Mini Beef and Sausage Empanadas (Empanaditas de Carne y Chorizo)

Panamanians love empanadas for any meal, for breakfast, snack or as a side dish. Sometimes they have sweet fillings like pinapple or mango. They are commonly sold by street vendors for un medio balboa (fifty cents). These versatile pockets of goodness can be served for causal dinner or parties.
A Pananimanian wife prepares her estufa lorena
(mud clay stove) to make empanadas.

Emoabaduatas de Carne y Chorizo
1/2 pound of ground beef
2 tablespoons of oil with achiote
1/2 cup onion, diced
2 cloves of garlic, diced
1/4 cup green onion, sliced
Salt and pepper to taste
2 spicy sausages (1 cup), diced 
1/2 cup white whine
1/4 cup raisins 
1/4 cup green olives, sliced
1 tablespoon corn meal
1 1/2 sticks cold butter 
1 3/4 - 2 cups flour
1 egg beaten
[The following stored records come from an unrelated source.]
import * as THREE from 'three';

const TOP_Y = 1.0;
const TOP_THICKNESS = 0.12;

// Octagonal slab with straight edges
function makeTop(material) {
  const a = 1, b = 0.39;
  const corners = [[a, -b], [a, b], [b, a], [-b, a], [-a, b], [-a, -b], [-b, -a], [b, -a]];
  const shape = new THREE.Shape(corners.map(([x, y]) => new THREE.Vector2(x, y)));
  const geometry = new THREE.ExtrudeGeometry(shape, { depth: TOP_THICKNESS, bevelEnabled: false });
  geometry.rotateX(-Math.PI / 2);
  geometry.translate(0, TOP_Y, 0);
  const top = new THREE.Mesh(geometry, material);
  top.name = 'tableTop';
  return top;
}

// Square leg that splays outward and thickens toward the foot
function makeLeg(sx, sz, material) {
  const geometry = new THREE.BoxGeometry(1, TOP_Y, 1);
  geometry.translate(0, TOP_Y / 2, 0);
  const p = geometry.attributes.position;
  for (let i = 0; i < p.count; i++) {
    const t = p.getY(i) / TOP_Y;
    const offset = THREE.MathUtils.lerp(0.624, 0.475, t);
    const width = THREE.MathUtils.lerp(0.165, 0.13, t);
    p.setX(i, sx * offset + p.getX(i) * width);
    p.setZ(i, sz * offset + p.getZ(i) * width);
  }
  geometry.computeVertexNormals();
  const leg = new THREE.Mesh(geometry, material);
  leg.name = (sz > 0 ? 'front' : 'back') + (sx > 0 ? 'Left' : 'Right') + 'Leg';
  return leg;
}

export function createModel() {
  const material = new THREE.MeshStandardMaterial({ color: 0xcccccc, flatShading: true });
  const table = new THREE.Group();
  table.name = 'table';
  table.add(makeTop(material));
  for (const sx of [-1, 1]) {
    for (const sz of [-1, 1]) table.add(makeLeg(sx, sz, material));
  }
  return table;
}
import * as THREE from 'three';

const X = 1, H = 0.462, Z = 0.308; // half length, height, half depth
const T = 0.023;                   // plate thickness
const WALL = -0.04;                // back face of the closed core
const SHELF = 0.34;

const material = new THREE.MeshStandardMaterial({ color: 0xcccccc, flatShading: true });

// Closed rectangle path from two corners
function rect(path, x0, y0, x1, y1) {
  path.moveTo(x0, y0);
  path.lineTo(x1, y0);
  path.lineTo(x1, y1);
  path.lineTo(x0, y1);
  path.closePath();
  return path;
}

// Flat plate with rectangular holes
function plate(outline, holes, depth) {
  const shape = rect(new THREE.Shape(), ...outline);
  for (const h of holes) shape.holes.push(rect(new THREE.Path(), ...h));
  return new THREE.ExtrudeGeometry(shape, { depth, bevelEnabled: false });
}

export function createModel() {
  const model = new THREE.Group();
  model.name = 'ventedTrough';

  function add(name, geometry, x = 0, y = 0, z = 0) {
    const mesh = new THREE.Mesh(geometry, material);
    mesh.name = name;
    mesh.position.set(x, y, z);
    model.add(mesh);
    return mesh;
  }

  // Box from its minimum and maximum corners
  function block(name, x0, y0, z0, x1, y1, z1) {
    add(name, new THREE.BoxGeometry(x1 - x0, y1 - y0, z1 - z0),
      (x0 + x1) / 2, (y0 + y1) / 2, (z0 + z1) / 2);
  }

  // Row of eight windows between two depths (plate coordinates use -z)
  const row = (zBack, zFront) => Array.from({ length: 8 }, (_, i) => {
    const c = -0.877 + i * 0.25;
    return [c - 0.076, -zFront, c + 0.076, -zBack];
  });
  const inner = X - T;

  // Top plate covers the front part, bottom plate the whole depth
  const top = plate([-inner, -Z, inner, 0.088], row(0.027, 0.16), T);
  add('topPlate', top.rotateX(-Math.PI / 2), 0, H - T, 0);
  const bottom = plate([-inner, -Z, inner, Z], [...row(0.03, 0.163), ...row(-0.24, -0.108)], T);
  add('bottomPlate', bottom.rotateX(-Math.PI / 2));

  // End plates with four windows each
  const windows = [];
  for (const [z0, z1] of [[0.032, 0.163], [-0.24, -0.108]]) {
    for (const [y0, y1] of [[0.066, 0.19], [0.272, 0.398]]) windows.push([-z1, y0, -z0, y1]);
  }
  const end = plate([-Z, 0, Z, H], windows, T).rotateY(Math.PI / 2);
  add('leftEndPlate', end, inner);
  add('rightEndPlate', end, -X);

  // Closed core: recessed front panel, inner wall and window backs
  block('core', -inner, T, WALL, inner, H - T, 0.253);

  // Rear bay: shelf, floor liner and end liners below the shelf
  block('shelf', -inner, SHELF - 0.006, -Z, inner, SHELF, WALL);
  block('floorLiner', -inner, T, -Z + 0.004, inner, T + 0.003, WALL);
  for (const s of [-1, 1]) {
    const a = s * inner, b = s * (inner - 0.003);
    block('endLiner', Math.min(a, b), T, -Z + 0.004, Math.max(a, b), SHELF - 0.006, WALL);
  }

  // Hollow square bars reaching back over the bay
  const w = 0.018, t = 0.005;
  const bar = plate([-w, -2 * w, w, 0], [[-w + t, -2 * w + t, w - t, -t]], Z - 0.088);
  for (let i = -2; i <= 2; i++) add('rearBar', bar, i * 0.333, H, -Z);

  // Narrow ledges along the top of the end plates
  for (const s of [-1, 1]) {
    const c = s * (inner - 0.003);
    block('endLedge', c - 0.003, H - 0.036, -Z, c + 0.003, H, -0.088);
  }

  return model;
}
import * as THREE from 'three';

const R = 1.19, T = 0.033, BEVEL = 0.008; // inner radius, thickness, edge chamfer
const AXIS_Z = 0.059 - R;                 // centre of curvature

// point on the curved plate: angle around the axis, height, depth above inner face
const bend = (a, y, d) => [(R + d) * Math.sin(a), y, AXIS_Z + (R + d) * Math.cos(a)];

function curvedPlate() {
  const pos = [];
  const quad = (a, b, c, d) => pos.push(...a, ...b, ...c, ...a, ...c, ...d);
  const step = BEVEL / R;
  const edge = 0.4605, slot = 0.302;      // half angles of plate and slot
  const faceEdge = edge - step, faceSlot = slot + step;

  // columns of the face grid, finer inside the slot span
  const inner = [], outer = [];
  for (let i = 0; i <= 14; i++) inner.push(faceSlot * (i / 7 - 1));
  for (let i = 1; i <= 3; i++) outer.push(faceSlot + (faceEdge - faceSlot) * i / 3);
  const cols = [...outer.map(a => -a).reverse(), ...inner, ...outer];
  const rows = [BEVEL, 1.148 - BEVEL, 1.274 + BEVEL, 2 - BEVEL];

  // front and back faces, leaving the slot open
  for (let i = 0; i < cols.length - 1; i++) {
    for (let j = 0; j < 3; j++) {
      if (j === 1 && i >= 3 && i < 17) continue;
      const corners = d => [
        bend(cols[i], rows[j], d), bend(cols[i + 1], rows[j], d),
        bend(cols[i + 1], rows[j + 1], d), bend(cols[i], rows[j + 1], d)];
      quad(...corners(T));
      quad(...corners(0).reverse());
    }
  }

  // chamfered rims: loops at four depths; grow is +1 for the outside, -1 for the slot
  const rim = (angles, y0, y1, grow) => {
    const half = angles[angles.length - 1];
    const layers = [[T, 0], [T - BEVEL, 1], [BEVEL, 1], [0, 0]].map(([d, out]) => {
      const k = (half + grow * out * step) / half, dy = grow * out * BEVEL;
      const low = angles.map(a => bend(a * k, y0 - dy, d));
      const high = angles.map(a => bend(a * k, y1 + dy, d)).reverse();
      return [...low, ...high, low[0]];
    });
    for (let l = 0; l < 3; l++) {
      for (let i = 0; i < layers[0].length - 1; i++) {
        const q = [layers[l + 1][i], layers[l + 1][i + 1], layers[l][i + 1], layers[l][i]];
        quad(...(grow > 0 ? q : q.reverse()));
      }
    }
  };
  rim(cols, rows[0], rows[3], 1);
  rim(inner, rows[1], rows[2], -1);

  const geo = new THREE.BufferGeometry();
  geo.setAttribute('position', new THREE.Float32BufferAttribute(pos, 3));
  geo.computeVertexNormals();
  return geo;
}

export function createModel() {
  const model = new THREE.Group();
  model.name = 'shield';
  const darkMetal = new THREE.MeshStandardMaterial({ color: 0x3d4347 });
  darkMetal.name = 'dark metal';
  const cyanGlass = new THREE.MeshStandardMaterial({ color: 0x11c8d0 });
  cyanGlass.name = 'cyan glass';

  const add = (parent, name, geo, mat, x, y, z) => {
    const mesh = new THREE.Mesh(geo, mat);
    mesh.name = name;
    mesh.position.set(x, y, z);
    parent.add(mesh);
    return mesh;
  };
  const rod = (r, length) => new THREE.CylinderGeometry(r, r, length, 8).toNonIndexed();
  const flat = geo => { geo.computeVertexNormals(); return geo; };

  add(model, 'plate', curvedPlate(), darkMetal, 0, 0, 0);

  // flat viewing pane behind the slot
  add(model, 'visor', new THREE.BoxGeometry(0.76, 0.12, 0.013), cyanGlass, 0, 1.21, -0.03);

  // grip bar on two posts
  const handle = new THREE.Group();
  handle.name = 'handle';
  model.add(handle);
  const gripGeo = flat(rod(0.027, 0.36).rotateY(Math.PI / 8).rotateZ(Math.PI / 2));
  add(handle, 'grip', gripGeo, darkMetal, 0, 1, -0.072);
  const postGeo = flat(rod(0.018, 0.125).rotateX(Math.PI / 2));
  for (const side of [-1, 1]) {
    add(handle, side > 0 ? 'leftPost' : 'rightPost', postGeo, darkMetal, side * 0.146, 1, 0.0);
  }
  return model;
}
  1. Sauté the ground beef in the achiote oil until all the pinkness is gone from the meat.
  2. Add the onion, garlic and green onion. Sauté until the onions are transparent. Salt and pepper to taste.
  3. Mix in the olives, sausage, white wine and raisins. Cook until almost all of the liquid is gone.
  4. Add the corn meal with 3 tablespoons of water and mix well. remove the filling from the stove and allow to cool. The filling may be refrigerated until you are ready to use it.
  5. To make the dough, in a bowl use a fork to cut the cold butter into the flour, by adding the flour a half cup at a time.
  6. When the mixture is small crumbs add a tablespoon of cold water and mix the dough by hand. Continue adding tablespoons of cold water until a cohesive dough is formed. do not kneed the dough.
  7. Place the dough in the refrigerator to chill for 20 minutes.
  8. Roll out the dough on a floured surface. Cut into 3 inch wide circles with a knife or biscuit cutter.
  9. Fill one side of the circles with a spoonful of filling. Fold the circle in half and press the edges closed with a fork.
  10. Brush the empanadas with egg. Then bake for 15-20 minutes at 350 degrees fareinheight or until brown. 
This recipe came from La Prensa, one of the three Panamanian news papers. It was published in the La Mesa section on June, 7 2008.
I am working on writing up how to cook some of the classic Panamanian dishes. Food is very much a part of culture. If you want your own little slice of Panama try some of the recipes here Recipes from Panama.


Day 787 - Volunteer Service - Article 24

This article was published in the Ames Tribune on July 8, 2009.
Guest commentary: Diablo Rojos

The diablos rojos (red devils) days are numbered. These mobile cultural billboards of Panama are on the way out. The revamped old school buses are the public transportation for Panama City and much of the country.

Each bus is privately owned and the owner purchases a bus route from the government of Panama. The owner of each bus takes great pride in decorating his bus.

Several factors are influencing the demise of bright paintings on the buses. Rising gas prices are making the profit margins very small so there isn’t extra capitol to pay for fancy works of art. To increase profit, some are selling advertising space on their buses. Ads for grocery stores and politicians are becoming almost as common as scenes of Jesus on the cross and movie heroes.

Another influencing factor was a fire on a bus in October 2006 that killed 18 passengers, in part because it didn’t have an emergency exit. Now all buses must have a working back door with a usable window. The eye catching rear door portraits are disappearing.

This year the Panamanian government opened bidding on a contract to bring in 420 new buses. These so called diablos chinos (Chinese devils) will be owned and managed by the government. The government probably won’t be interested in paying for fancy paint jobs.

The first new buses hit the streets of Panama in May. The government is buying the routes back for $25,000 each, effectively taking these buses off the roads. What will become of these buses? I don’t know, but Panama won’t be the same without them.

Foy and Jeff are Peace Corps volunteers in central Panama, some 40 miles northeast of Panama City. They live in a town of about 50 people that has no electricity. Their Peace Corps assignment is from May 2007 to August 2009.